(fō'tō-trōf),
An organism that uses light for its energy needs. Compare: photoautotroph, photoheterotroph, photolithotroph.
Farlex Partner Medical Dictionary © Farlex 2012

phototroph

(fō′tə-trŏf′, -trōf′)
n.
An organism that is capable of using light energy to synthesize sugars and other organic molecules from carbon dioxide. Green plants, algae, and cyanobacteria are phototrophs. Also called photoautotroph.

pho′to·troph′ic adj.
pho′to·troph′i·cal·ly adv.
The American Heritage® Medical Dictionary Copyright © 2007, 2004 by Houghton Mifflin Company. Published by Houghton Mifflin Company. All rights reserved.
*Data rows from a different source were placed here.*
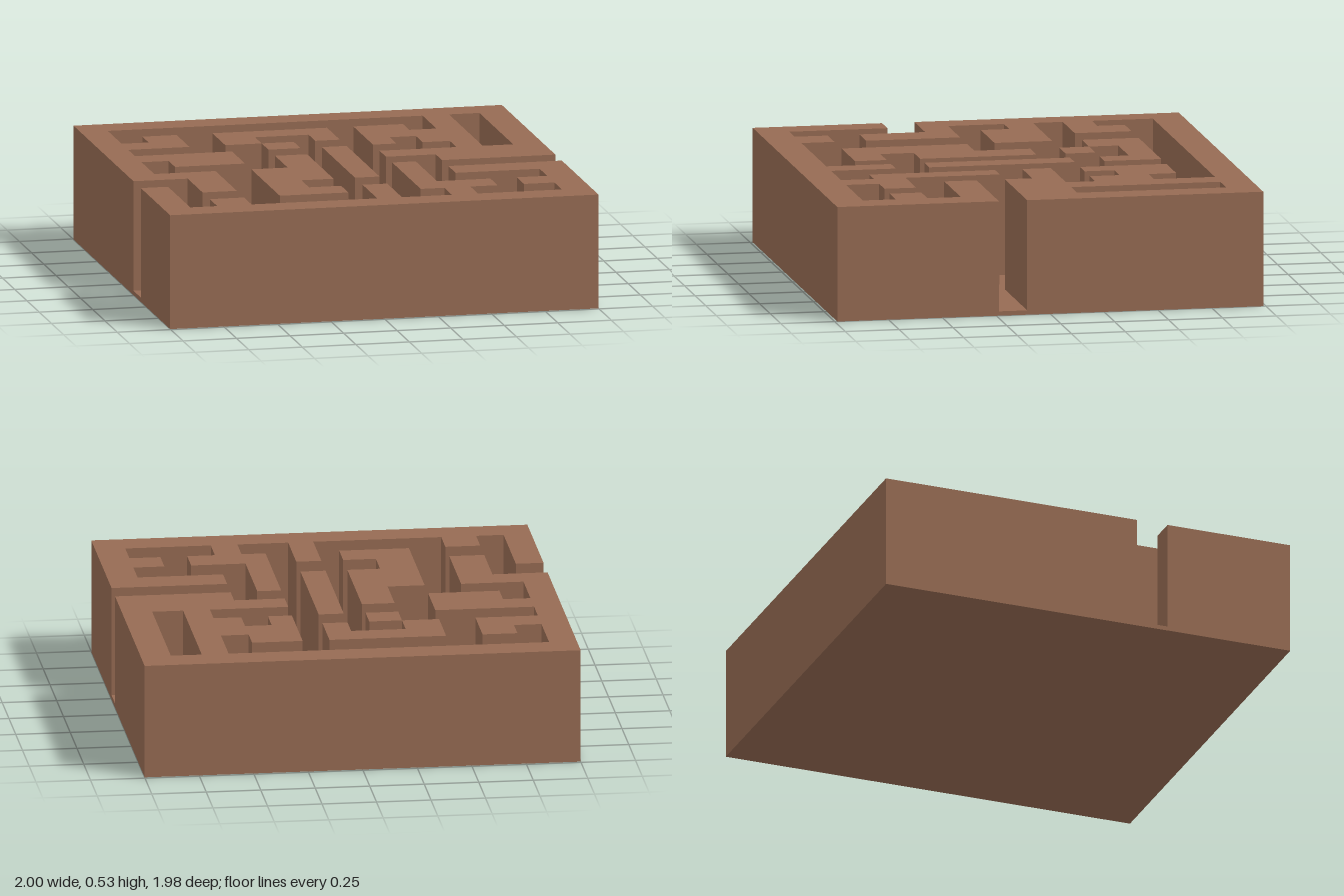
import * as THREE from 'three';

// Maze plan seen from above: back row first, # is wall, . is passage
const PLAN = [
  '###############',
  '#...........#.#',
  '#.#.####.##.#.#',
  '###.#..#.####.#',
  '#....#...#.##.#',
  '####...#....#.#',
  '#.##.#.#.######',
  '#....#.#...####',
  '###.##.#.#.....',
  '..#.##.#.#.####',
  '#.#.#....#....#',
  '#...##.#.###.##',
  '#.#....#..#...#',
  '###############',
];
// Grid lines between the columns (x) and rows (z)
const X = [-1, -0.873, -0.747, -0.587, -0.42, -0.25, -0.1, 0, 0.115, 0.238, 0.348, 0.47, 0.597, 0.72, 0.862, 1];
const Z = [-0.988, -0.843, -0.688, -0.56, -0.425, -0.287, -0.152, -0.02, 0.107, 0.238, 0.388, 0.543, 0.69, 0.843, 0.988];
const FLOOR = 0.02, TOP = 0.53;

const isWall = (r, c) => PLAN[r]?.[c] === '#';

// Tops of all wall cells plus only those sides that border a passage or the outside
function wallGeometry() {
  const pos = [];
  const quad = (a, b, c, d) => pos.push(...a, ...b, ...c, ...a, ...c, ...d);
  // Upright face running from (x0, z0) to (x1, z1), its front to the right of that direction's reverse
  const side = (x0, z0, x1, z1) =>
    quad([x0, FLOOR, z0], [x1, FLOOR, z1], [x1, TOP, z1], [x0, TOP, z0]);

  PLAN.forEach((row, r) => [...row].forEach((cell, c) => {
    if (cell !== '#') return;
    const [l, t] = [X[c], X[c + 1]], [b, f] = [Z[r], Z[r + 1]];
    quad([l, TOP, f], [t, TOP, f], [t, TOP, b], [l, TOP, b]);
    if (!isWall(r + 1, c)) side(l, f, t, f);
    if (!isWall(r - 1, c)) side(t, b, l, b);
    if (!isWall(r, c + 1)) side(t, f, t, b);
    if (!isWall(r, c - 1)) side(l, b, l, f);
  }));

  const geo = new THREE.BufferGeometry();
  geo.setAttribute('position', new THREE.Float32BufferAttribute(pos, 3));
  geo.computeVertexNormals();
  return geo;
}

export function createModel() {
  const model = new THREE.Group();
  model.name = 'maze';
  const brown = new THREE.MeshStandardMaterial({ name: 'clay brown', color: 0x966b53 });

  // Thin floor slab under the whole maze
  const floor = new THREE.Mesh(new THREE.BoxGeometry(2, FLOOR, 1.976), brown);
  floor.name = 'mazeFloor';
  floor.position.y = FLOOR / 2;

  // Outer and inner walls
  const walls = new THREE.Mesh(wallGeometry(), brown);
  walls.name = 'mazeWalls';

  model.add(floor, walls);
  return model;
}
phototroph

an ORGANISM that uses light as the primary ENERGY source.
Collins Dictionary of Biology, 3rd ed. © W. G. Hale, V. A. Saunders, J. P. Margham 2005
References in periodicals archive ?
This example also includes the cross feeding by the cyanobacteria that benefits the anoxygenic phototrophs. Evidence for cross feeding has actually been documented in Yellowstone Park by David Ward.
They combined their understanding of acquired phototrophs' metabolic capacities with a mathematical model of the impacts that such organisms--with dual roles as both predators and competitors of phytoplankton--would have on the ocean food web.
In their study, published in February 2016 in Ecology Letters, the research team showed that acquired phototrophs can have a dramatic impact on the dynamics of marine microbial communities, causing a series of boom-and-bust cycles.
In the field, mixotrophs can compete with heterotrophs for the uptake of food particles and with phototrophs for light and mineral nutrients.
Two qualitatively different interactions between mixotrophs and obligate phototrophs are possible.
It is not immediately clear that a mixotroph will compete with other phototrophs for dissolved mineral nutrients.